const variable in c++ class

The const variable specifies whether a variable is modifiable or not. The constant value assigned will be used each time the variable is referenced. The value assigned cannot be modified during program execution. class is typically declared in a header file and a header file is typically included into many translation units. However, to avoid complicated linker rules, C++ requires that every object has a unique definition. That rule would be broken if C++ allowed in-class definition of entities that needed to be stored in memory as objects. A const variable has to be declared within the class, but it cannot be defined in it. We need to define the const variable outside the class.

Header file first

class A 
{
      public:
      static const int ab=10;
};

Main file

#include<iostream>
#include "head.h"
using namespace std;

int main()
{
    cout<<A::ab;
    getchar();
    return 0;
}

Example (in single file)

#include<iostream>

using namespace std;


class A 
{
      public:
      static const int ab=10;
};

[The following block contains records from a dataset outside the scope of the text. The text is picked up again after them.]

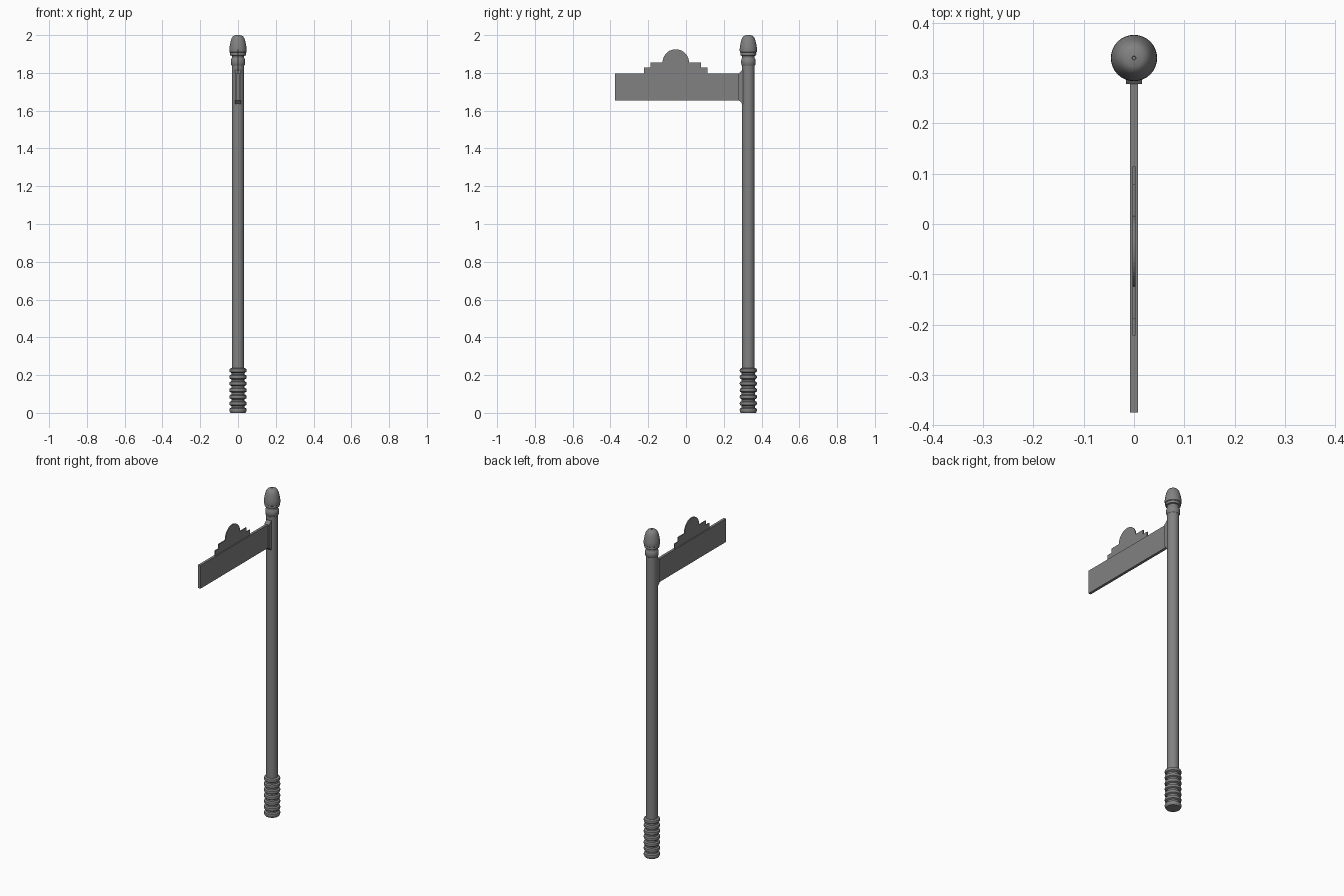
import bpy, bmesh, math
from mathutils import Vector

cube = bpy.data.objects.get("Cube")
if cube:
    bpy.data.objects.remove(cube, do_unlink=True)

metal = bpy.data.materials.new("grey_metal")
metal.use_nodes = True
GREY = (0.22, 0.22, 0.22, 1)
metal.diffuse_color = GREY
metal.node_tree.nodes["Principled BSDF"].inputs["Base Color"].default_value = GREY

POLE_Y = 0.33
POLE_R = 0.033


def finish(name, bm, smooth=None):
    bmesh.ops.recalc_face_normals(bm, faces=bm.faces)
    mesh = bpy.data.meshes.new(name)
    bm.to_mesh(mesh)
    bm.free()
    mesh.materials.append(metal)
    ob = bpy.data.objects.new(name, mesh)
    bpy.context.collection.objects.link(ob)
    if smooth:
        bpy.ops.object.select_all(action='DESELECT')
        ob.select_set(True)
        bpy.context.view_layer.objects.active = ob
        bpy.ops.object.shade_smooth_by_angle(angle=math.radians(smooth))
    return ob


def lathe(name, profile, sides=32):
    """Revolve (radius, z) points about the pole axis and cap the ends."""
    bm = bmesh.new()
    rings = []
    for r, z in profile:
        rings.append([bm.verts.new((r * math.cos(a), POLE_Y + r * math.sin(a), z))
                      for a in (math.tau * i / sides for i in range(sides))])
    for low, high in zip(rings, rings[1:]):
        for i in range(sides):
            j = (i + 1) % sides
            bm.faces.new((low[i], low[j], high[j], high[i]))
    bm.faces.new(rings[0])
    bm.faces.new(rings[-1])
    return finish(name, bm, 35)


def plate(name, outline, half):
    """Extrude a (y, z) outline to x = -half .. half."""
    bm = bmesh.new()
    face = bm.faces.new([bm.verts.new((-half, y, z)) for y, z in outline])
    moved = bmesh.ops.extrude_face_region(bm, geom=[face])["geom"]
    bmesh.ops.translate(bm, vec=Vector((2 * half, 0, 0)),
                        verts=[v for v in moved if isinstance(v, bmesh.types.BMVert)])
    return finish(name, bm)


# Ribbed foot: a stack of rounded rings
ribs = [(0.040, 0)]
for i in range(7):
    z = 0.015 + 0.035 * i
    ribs += [(0.044, z - 0.008), (0.046, z), (0.044, z + 0.008), (0.035, z + 0.013)]
    if i < 6:
        ribs.append((0.035, z + 0.022))
lathe("ribbed_foot", ribs)

# Pole shaft and collar
lathe("pole", [(POLE_R, 0.01), (POLE_R, 1.90)])
lathe("collar", [(0.033, 1.838), (0.037, 1.843), (0.038, 1.858),
                 (0.037, 1.872), (0.033, 1.878)])

# Acorn finial with a tiny tip dimple
lathe("finial", [(0.033, 1.890), (0.041, 1.893), (0.043, 1.900), (0.041, 1.907),
                 (0.045, 1.910), (0.046, 1.922), (0.045, 1.935), (0.042, 1.952),
                 (0.038, 1.970), (0.033, 1.984), (0.026, 1.994), (0.017, 1.999),
                 (0.004, 2.0), (0.003, 1.998)])

# Bracket flaring toward the pole
plate("bracket", [(0.278, 1.655), (0.286, 1.649), (0.298, 1.636), (0.318, 1.636),
                  (0.318, 1.816), (0.298, 1.816), (0.286, 1.803), (0.278, 1.797)], 0.016)

# Sign blade
plate("sign_blade", [(-0.375, 1.655), (0.29, 1.655), (0.29, 1.797), (-0.375, 1.797)], 0.008)

# Stepped crest with a round top
MID = -0.054
half_outline = [(0.168, 1.79), (0.168, 1.828), (0.134, 1.828), (0.134, 1.855)]
arch = [(MID + 0.07 * math.cos(a), 1.855 + 0.07 * math.sin(a))
        for a in (math.pi * i / 20 for i in range(21))]
crest = [(MID + d, z) for d, z in half_outline] + arch
crest += [(MID - d, z) for d, z in reversed(half_outline)]
plate("sign_crest", crest, 0.003)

int main()
{
    cout<<A::ab;
    getchar();
    return 0;
}

But this is not good convention.